Requirement –
Search the entries below. Return every line that has "bump" in it.

Available data –

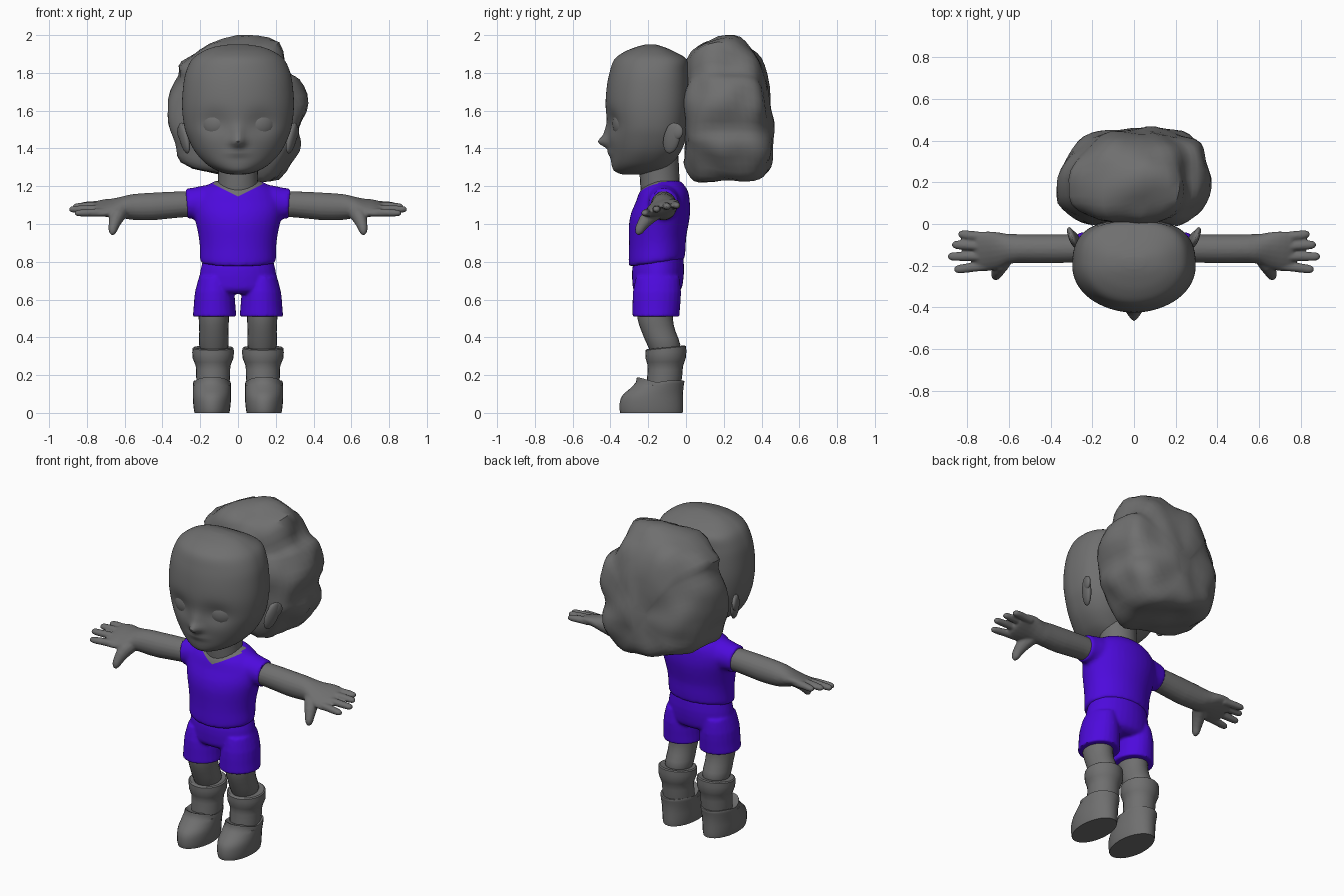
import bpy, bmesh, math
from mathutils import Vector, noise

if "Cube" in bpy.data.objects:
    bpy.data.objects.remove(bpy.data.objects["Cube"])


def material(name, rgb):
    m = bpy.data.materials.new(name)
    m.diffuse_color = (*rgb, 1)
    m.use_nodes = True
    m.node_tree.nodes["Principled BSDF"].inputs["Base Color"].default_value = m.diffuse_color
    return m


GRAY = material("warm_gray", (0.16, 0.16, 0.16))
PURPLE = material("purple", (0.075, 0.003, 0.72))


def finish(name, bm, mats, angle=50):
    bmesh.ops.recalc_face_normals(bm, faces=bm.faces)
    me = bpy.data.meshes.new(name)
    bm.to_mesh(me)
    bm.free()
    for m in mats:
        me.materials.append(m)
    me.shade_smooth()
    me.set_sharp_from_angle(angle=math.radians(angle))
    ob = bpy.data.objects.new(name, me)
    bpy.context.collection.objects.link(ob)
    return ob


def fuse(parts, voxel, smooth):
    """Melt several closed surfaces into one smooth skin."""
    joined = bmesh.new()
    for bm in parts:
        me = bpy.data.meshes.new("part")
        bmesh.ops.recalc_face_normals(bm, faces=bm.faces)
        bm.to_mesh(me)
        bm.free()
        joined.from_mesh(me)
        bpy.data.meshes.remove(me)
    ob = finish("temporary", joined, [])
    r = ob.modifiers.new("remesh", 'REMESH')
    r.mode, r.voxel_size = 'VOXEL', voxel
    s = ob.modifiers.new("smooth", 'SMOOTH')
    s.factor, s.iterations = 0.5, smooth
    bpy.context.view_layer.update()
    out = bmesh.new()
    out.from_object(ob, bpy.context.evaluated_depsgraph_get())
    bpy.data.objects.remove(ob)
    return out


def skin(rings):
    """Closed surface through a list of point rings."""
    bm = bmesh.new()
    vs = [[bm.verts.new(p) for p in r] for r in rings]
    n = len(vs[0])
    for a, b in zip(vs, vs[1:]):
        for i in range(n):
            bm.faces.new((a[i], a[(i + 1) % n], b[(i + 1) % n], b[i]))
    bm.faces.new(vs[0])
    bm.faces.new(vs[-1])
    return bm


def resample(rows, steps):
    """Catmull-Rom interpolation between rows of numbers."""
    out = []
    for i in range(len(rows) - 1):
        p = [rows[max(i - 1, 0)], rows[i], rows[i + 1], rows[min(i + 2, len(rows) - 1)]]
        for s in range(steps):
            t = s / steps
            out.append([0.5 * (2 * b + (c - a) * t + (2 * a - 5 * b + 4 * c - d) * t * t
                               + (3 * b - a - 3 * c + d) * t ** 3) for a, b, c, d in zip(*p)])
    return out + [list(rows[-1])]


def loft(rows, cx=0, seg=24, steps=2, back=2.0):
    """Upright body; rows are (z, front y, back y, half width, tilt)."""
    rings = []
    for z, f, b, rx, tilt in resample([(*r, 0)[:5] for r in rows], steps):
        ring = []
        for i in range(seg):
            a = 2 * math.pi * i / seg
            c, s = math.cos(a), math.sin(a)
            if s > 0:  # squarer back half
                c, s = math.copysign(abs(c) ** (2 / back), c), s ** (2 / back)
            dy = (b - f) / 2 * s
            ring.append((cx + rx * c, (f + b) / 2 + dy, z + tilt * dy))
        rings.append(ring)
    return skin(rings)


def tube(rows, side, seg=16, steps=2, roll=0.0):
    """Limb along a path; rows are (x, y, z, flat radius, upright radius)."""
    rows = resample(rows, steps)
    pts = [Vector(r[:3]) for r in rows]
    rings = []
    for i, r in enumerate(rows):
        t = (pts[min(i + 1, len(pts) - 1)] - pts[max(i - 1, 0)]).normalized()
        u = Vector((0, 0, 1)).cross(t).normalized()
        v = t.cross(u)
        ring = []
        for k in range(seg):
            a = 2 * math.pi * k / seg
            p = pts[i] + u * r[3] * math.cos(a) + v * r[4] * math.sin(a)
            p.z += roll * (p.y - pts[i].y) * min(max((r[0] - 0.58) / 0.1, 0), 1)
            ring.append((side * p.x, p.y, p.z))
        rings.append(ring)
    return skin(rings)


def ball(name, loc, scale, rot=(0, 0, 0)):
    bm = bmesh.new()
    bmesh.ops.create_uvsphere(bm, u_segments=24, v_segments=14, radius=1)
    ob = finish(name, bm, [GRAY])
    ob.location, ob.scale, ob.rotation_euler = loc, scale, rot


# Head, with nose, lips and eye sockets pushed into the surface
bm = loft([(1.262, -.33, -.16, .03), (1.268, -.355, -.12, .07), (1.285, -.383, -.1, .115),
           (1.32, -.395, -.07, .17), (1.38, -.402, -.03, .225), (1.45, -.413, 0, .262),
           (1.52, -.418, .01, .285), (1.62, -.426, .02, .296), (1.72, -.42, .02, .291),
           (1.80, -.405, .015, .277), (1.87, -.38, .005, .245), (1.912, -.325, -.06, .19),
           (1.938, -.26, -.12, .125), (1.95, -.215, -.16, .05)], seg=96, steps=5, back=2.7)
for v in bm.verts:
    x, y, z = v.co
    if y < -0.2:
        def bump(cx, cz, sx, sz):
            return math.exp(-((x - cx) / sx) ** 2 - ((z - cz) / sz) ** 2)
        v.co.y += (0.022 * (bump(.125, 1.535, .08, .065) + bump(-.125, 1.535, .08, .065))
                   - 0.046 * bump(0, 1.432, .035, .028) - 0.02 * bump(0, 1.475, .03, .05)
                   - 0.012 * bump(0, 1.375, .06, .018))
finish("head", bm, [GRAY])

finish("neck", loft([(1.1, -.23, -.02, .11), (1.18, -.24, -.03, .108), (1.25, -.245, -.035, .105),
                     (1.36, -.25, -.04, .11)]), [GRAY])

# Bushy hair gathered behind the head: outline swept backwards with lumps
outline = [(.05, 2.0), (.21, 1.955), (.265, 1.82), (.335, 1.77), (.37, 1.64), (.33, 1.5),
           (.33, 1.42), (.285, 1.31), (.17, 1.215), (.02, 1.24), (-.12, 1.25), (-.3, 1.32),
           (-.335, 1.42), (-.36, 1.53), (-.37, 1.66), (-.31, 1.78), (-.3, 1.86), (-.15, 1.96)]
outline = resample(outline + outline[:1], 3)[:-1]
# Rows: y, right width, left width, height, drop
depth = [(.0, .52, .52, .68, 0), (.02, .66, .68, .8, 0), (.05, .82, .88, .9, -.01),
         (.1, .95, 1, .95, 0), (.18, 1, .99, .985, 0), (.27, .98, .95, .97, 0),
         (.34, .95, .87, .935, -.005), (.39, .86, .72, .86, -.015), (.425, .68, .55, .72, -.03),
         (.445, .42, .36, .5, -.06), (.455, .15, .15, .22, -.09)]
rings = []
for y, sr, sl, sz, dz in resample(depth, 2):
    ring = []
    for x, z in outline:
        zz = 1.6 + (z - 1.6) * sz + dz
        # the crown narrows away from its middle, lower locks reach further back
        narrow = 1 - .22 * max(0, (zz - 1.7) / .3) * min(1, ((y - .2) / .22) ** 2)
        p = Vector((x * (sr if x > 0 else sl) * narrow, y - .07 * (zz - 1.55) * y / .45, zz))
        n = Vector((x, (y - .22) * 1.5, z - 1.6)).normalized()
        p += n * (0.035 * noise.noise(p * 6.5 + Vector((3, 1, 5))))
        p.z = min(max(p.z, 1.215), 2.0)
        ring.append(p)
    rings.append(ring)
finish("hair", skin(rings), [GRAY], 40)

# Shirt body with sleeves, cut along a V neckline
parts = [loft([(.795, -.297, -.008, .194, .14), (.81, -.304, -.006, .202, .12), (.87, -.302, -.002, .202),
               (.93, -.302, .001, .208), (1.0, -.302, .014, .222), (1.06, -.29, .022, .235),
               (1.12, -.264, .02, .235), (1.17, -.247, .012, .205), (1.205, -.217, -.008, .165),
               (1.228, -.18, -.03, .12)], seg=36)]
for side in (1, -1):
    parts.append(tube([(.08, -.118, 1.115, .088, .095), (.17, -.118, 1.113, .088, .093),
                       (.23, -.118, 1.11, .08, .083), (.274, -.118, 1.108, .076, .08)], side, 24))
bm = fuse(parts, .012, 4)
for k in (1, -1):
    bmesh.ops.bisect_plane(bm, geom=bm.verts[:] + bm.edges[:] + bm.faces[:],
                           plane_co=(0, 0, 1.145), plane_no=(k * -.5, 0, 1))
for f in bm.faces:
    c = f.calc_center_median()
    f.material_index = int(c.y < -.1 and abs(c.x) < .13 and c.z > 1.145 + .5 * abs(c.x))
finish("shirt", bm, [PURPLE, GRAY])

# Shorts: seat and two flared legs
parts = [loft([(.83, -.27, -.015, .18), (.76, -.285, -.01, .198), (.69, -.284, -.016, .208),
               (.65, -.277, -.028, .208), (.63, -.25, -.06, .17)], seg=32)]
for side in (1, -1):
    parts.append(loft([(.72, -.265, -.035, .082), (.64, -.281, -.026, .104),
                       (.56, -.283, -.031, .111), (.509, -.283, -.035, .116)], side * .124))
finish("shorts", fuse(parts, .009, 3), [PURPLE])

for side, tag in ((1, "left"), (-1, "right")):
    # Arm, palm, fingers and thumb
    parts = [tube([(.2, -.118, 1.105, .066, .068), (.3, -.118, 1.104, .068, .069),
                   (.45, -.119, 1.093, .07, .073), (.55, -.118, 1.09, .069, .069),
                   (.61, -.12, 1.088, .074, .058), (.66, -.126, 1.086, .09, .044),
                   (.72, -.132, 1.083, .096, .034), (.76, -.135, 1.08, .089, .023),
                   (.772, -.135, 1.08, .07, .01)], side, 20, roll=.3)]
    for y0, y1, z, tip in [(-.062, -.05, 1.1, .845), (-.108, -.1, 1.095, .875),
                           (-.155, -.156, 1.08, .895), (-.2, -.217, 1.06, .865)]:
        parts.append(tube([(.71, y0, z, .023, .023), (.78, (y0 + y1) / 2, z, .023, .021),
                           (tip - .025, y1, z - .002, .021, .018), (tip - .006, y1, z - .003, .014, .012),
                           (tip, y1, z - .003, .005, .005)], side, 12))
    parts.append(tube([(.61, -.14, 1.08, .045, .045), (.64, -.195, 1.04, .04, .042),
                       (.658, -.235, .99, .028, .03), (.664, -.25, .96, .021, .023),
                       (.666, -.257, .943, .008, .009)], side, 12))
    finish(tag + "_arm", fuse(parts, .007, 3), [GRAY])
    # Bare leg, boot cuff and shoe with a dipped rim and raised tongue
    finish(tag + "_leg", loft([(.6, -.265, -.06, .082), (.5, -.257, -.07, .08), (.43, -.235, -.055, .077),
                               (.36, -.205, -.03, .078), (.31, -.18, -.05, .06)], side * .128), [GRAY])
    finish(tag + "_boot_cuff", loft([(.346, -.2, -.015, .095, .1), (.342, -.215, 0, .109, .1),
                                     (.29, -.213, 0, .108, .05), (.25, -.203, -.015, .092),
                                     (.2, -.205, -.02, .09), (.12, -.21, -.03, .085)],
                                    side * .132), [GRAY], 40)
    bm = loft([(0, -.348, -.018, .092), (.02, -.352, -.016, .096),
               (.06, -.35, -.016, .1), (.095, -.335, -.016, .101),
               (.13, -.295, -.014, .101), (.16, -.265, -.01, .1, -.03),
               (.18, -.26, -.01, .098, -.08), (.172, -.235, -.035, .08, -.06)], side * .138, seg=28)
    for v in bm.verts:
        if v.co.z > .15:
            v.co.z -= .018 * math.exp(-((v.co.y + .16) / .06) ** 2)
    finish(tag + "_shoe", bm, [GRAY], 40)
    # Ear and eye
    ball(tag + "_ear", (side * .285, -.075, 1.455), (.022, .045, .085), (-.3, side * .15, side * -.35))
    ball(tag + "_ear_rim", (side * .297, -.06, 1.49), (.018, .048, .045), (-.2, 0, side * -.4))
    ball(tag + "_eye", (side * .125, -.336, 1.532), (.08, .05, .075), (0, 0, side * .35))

==

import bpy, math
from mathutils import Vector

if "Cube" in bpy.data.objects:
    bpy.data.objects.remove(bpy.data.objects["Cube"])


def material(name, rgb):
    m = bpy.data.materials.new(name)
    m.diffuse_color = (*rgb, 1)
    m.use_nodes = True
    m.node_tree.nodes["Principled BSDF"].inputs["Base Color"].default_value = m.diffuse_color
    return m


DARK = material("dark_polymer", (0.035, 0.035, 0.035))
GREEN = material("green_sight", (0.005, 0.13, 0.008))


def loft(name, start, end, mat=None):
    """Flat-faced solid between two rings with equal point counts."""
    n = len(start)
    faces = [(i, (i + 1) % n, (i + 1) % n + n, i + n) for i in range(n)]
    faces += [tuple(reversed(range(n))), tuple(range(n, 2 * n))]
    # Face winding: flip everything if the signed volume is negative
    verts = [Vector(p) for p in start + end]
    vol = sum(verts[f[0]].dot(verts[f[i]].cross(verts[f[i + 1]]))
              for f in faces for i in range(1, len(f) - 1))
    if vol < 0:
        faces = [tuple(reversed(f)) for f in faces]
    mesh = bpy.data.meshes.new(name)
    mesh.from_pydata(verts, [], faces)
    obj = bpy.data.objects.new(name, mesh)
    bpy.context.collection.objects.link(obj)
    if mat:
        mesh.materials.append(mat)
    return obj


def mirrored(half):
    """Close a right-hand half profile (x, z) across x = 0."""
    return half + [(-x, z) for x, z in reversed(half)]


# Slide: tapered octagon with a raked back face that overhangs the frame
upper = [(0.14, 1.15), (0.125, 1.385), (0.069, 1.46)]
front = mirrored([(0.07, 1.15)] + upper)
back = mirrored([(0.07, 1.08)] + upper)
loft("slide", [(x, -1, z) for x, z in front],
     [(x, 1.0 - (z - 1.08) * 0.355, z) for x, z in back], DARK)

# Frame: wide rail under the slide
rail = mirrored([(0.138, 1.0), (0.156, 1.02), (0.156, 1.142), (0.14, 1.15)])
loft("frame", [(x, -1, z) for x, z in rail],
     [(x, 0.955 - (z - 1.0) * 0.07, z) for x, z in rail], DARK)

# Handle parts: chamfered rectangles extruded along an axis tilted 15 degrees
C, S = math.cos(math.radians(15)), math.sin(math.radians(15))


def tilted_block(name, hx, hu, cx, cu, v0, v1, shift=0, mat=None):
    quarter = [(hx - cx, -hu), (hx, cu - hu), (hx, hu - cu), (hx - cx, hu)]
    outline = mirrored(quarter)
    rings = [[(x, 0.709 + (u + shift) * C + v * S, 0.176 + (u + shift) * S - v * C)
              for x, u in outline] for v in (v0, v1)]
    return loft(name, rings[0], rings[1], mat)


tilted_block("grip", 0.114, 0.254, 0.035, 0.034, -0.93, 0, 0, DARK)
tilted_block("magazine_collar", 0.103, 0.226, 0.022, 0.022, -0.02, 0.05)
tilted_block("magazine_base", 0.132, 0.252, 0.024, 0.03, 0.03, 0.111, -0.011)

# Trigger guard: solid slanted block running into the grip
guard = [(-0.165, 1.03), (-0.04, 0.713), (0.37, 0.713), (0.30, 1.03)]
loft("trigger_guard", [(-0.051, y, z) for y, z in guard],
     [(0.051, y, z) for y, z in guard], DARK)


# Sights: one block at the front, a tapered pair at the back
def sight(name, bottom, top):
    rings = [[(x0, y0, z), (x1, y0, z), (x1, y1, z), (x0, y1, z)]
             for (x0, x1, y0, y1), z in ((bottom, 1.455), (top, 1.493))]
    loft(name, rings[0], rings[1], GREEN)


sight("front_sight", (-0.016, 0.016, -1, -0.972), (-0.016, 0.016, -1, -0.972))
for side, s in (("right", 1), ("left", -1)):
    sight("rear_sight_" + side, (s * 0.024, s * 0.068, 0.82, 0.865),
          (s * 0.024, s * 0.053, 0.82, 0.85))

...

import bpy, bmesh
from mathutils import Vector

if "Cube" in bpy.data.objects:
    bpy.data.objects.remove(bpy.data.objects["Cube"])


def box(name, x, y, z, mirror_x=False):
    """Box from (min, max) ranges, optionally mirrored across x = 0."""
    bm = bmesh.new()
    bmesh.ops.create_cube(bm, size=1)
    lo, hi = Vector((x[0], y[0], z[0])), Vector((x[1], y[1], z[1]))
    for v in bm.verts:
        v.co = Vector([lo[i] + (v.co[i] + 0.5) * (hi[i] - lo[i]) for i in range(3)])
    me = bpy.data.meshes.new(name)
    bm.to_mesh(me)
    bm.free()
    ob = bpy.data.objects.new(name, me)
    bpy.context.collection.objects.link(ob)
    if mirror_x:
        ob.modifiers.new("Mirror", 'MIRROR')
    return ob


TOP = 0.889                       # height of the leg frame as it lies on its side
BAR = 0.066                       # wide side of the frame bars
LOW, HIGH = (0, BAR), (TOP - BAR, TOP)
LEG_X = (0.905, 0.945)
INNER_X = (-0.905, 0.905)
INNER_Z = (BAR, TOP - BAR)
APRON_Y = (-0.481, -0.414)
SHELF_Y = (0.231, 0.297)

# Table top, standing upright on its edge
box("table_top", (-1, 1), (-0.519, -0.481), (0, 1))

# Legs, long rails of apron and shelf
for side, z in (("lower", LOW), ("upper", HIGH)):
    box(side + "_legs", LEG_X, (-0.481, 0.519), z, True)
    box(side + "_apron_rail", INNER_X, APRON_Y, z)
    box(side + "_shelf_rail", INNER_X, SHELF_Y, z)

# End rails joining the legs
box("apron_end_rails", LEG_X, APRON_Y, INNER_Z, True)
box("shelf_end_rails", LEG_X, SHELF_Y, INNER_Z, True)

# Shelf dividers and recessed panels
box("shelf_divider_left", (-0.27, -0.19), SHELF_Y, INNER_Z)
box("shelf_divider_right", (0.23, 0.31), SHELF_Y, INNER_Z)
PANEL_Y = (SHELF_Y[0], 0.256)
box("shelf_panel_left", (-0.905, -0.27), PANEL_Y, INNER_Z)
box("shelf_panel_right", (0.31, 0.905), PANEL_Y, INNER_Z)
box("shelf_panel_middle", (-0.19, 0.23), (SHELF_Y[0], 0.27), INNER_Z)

Expected answer –
        def bump(cx, cz, sx, sz):
        v.co.y += (0.022 * (bump(.125, 1.535, .08, .065) + bump(-.125, 1.535, .08, .065))
                   - 0.046 * bump(0, 1.432, .035, .028) - 0.02 * bump(0, 1.475, .03, .05)
                   - 0.012 * bump(0, 1.375, .06, .018))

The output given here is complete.